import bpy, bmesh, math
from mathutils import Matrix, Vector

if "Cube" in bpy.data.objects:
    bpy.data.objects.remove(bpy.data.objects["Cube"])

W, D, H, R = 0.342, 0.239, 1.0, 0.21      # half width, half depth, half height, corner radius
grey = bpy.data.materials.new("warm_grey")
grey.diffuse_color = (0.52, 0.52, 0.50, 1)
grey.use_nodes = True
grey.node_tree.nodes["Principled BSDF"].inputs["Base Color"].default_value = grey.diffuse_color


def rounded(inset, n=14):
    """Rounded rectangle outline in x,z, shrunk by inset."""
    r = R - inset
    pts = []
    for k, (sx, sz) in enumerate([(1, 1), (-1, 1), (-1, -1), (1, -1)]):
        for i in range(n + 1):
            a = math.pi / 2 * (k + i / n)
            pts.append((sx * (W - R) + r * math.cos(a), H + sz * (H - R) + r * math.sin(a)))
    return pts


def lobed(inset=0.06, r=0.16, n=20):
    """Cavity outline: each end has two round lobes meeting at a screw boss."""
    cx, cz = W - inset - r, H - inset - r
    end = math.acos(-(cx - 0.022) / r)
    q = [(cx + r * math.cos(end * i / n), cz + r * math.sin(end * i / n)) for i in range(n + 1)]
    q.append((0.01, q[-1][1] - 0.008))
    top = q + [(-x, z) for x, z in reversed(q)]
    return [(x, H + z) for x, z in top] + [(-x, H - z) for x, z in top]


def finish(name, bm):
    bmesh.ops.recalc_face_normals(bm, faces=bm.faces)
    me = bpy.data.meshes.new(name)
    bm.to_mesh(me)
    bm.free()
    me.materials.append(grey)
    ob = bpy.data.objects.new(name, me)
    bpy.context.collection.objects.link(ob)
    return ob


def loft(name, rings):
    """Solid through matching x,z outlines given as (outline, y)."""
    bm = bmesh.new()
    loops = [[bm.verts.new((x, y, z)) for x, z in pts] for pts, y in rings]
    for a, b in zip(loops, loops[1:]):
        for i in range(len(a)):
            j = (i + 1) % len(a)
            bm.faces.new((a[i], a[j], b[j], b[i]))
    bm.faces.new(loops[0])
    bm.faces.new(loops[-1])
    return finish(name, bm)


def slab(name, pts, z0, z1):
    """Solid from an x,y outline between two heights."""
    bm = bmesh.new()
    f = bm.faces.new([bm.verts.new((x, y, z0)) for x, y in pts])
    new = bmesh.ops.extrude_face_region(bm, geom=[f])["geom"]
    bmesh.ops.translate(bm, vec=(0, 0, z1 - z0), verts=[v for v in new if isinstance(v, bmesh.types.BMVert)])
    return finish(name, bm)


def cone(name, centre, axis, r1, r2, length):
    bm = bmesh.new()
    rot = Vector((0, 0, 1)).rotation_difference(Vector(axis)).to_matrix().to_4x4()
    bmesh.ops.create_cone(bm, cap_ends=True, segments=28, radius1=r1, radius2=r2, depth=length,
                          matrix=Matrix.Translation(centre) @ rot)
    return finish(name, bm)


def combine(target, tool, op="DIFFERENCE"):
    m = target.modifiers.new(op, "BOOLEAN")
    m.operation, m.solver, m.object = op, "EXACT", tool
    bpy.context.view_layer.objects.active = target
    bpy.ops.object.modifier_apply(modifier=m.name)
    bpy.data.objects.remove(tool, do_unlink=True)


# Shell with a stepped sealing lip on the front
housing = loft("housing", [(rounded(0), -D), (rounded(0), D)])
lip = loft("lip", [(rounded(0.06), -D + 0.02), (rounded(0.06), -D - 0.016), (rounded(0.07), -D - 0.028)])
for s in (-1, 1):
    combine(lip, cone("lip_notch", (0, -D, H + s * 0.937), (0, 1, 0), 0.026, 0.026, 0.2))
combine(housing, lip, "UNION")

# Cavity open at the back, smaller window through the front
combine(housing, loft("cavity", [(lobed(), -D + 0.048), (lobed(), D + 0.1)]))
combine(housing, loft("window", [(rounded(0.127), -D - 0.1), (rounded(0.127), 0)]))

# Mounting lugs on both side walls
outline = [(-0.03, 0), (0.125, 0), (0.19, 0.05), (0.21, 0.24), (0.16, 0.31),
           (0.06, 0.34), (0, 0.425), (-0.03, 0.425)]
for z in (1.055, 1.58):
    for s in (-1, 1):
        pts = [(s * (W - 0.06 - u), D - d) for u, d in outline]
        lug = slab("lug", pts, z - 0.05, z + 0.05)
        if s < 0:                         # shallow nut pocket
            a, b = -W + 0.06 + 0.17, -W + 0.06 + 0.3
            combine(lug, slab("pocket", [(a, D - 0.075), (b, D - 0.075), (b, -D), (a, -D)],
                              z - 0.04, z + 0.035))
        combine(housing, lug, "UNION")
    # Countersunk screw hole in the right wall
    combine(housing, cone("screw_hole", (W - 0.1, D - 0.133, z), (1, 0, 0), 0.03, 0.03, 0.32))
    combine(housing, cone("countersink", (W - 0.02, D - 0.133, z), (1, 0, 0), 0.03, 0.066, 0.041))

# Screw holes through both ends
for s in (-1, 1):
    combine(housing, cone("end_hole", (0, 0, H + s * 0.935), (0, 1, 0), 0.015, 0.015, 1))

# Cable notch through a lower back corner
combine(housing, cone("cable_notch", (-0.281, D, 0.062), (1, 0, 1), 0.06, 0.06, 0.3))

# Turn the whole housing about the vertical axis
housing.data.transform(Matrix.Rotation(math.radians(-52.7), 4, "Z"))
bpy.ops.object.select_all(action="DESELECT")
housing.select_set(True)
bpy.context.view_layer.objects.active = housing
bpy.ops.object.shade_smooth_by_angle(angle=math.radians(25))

____________

List all lines above in which the string "materials" appears.

grey = bpy.data.materials.new("warm_grey")
    me.materials.append(grey)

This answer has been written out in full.